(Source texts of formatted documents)
== Segment start ==
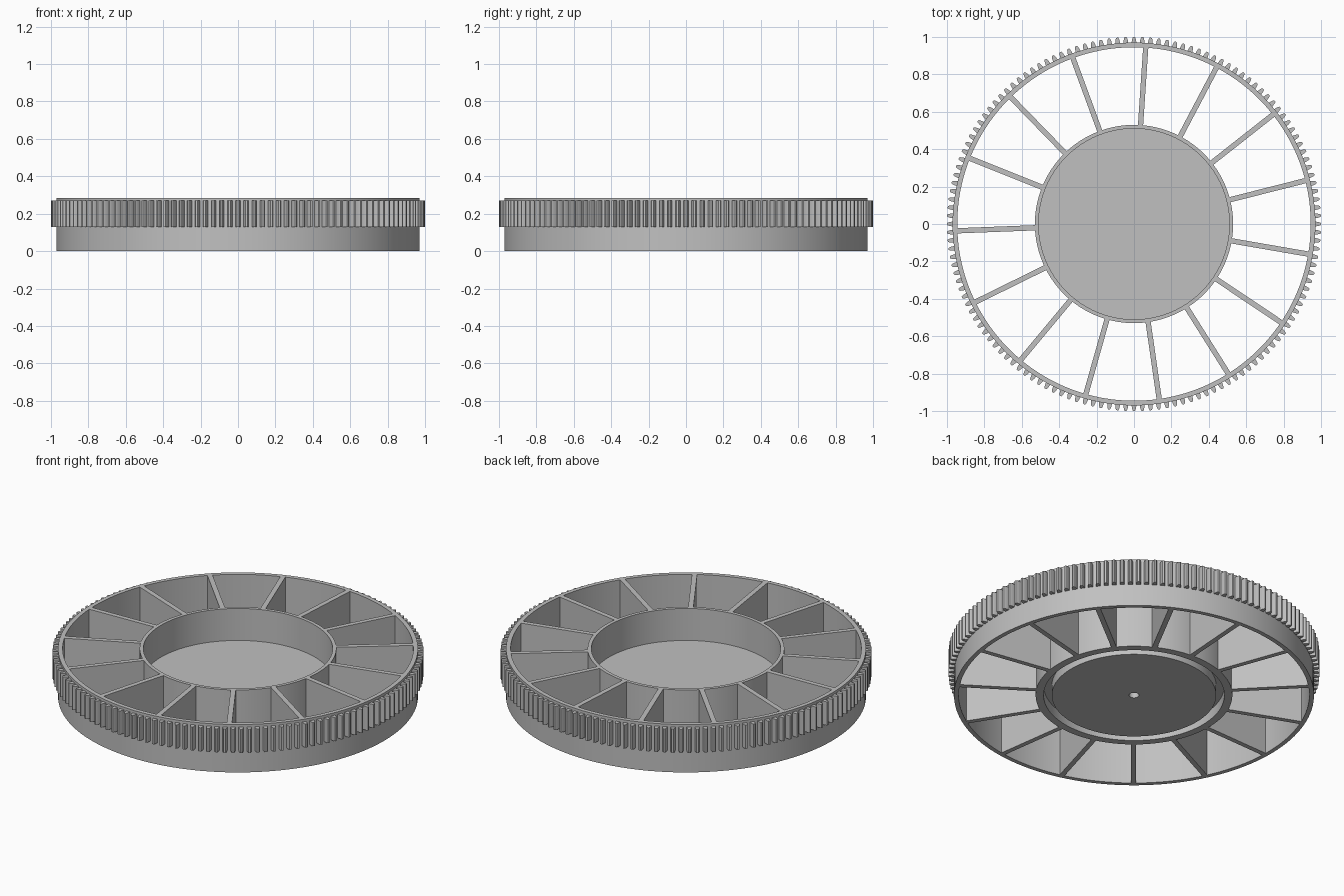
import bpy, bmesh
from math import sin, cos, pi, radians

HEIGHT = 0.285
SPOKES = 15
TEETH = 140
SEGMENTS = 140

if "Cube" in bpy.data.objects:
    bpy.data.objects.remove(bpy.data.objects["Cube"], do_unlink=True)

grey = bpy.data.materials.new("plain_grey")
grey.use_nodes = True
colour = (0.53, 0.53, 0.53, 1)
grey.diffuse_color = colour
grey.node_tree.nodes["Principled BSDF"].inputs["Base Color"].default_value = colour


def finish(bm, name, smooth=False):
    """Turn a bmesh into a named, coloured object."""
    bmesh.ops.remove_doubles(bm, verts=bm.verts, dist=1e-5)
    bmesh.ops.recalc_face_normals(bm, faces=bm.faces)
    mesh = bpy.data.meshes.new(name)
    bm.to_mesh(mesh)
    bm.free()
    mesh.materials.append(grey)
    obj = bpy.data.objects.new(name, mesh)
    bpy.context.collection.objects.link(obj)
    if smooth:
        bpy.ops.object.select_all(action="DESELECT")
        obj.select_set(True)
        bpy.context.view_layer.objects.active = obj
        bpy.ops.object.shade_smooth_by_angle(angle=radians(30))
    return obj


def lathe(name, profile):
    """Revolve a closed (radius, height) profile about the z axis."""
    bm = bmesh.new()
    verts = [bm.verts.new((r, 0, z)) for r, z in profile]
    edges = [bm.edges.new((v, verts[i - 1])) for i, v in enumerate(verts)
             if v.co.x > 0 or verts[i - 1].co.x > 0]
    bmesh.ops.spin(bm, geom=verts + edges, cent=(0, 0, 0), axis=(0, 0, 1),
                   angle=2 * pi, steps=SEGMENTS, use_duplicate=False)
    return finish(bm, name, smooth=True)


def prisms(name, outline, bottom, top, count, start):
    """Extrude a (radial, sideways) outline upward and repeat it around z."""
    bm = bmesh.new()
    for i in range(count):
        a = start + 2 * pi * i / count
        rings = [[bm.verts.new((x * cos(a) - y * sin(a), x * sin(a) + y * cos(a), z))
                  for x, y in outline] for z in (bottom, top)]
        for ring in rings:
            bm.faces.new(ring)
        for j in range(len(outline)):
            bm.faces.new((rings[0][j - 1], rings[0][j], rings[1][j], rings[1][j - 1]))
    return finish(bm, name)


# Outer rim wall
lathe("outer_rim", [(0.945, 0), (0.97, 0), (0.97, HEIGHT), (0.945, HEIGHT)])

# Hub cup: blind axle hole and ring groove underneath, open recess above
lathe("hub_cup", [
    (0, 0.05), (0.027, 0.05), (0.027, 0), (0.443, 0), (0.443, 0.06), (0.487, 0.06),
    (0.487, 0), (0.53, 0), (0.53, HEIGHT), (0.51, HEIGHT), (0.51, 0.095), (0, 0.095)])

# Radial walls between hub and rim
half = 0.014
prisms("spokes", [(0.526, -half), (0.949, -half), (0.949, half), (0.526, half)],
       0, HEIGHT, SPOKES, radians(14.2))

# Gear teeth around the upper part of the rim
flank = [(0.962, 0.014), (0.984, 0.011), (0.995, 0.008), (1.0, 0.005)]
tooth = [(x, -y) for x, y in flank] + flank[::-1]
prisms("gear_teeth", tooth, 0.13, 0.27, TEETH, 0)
== Segment end ==
* DIRECTIONS FOR THIS TASK
Quote the data above from the line containing "SEGMENTS = 140" to the line containing "if v.co.x >", inclusive, and stop.

* RESPONSE
SEGMENTS = 140

if "Cube" in bpy.data.objects:
    bpy.data.objects.remove(bpy.data.objects["Cube"], do_unlink=True)

grey = bpy.data.materials.new("plain_grey")
grey.use_nodes = True
colour = (0.53, 0.53, 0.53, 1)
grey.diffuse_color = colour
grey.node_tree.nodes["Principled BSDF"].inputs["Base Color"].default_value = colour


def finish(bm, name, smooth=False):
    """Turn a bmesh into a named, coloured object."""
    bmesh.ops.remove_doubles(bm, verts=bm.verts, dist=1e-5)
    bmesh.ops.recalc_face_normals(bm, faces=bm.faces)
    mesh = bpy.data.meshes.new(name)
    bm.to_mesh(mesh)
    bm.free()
    mesh.materials.append(grey)
    obj = bpy.data.objects.new(name, mesh)
    bpy.context.collection.objects.link(obj)
    if smooth:
        bpy.ops.object.select_all(action="DESELECT")
        obj.select_set(True)
        bpy.context.view_layer.objects.active = obj
        bpy.ops.object.shade_smooth_by_angle(angle=radians(30))
    return obj


def lathe(name, profile):
    """Revolve a closed (radius, height) profile about the z axis."""
    bm = bmesh.new()
    verts = [bm.verts.new((r, 0, z)) for r, z in profile]
    edges = [bm.edges.new((v, verts[i - 1])) for i, v in enumerate(verts)
             if v.co.x > 0 or verts[i - 1].co.x > 0]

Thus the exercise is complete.